◆ Data section:
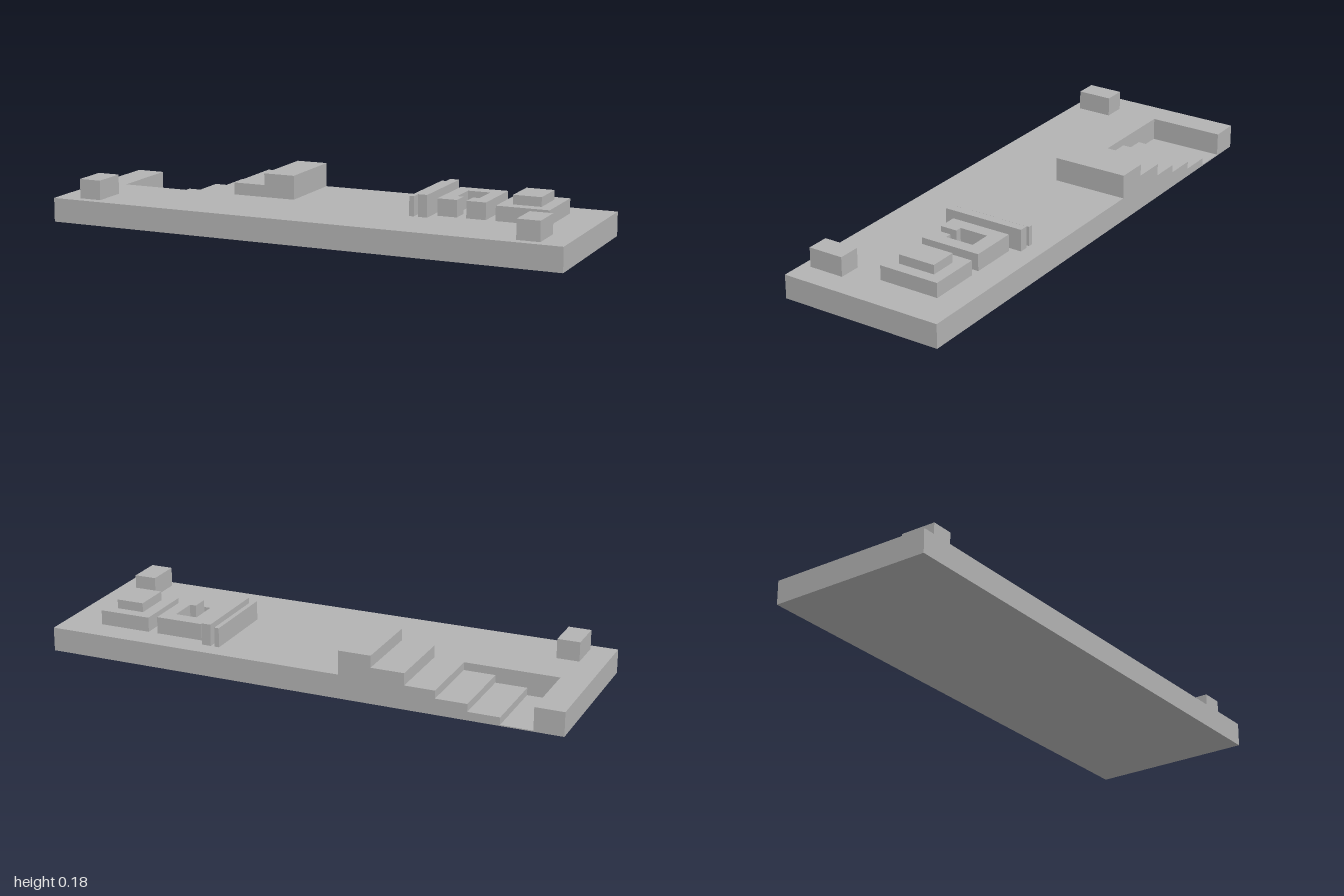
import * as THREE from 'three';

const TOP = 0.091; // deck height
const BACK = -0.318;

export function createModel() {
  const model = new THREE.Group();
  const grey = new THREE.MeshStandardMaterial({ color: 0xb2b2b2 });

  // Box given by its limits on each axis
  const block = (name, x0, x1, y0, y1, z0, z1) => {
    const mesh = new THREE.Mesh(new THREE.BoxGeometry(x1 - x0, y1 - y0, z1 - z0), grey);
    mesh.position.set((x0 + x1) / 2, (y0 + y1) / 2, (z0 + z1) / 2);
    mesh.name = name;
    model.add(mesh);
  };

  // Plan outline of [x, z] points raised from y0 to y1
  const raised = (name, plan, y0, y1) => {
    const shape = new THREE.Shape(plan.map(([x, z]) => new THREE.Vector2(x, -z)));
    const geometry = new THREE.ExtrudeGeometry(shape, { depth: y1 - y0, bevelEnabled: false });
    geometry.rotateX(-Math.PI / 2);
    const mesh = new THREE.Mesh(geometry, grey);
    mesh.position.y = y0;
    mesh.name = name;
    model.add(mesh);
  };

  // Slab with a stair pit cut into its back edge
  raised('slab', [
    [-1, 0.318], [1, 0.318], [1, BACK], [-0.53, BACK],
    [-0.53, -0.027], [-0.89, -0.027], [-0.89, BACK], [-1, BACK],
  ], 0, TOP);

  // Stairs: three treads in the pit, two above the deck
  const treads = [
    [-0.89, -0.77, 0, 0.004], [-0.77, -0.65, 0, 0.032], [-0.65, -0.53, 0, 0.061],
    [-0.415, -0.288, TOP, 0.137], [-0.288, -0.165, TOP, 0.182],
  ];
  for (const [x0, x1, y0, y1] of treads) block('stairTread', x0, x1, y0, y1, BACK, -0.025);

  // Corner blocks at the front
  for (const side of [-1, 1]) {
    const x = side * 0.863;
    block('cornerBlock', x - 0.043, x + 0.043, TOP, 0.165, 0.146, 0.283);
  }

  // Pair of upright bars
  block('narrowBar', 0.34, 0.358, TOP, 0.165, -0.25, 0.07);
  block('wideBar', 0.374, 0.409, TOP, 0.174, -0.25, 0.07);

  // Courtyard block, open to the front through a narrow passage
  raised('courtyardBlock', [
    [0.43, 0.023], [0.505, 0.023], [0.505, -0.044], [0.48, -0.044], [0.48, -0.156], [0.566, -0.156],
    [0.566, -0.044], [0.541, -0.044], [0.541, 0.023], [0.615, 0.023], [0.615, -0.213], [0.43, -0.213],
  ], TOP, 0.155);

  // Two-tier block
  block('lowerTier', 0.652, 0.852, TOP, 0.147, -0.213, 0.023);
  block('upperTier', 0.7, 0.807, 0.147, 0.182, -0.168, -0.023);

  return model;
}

◆ Exercise description: Among the lines of the preceding listing, tally those that include "grey"; reply with the number alone.

◆ Response box: 3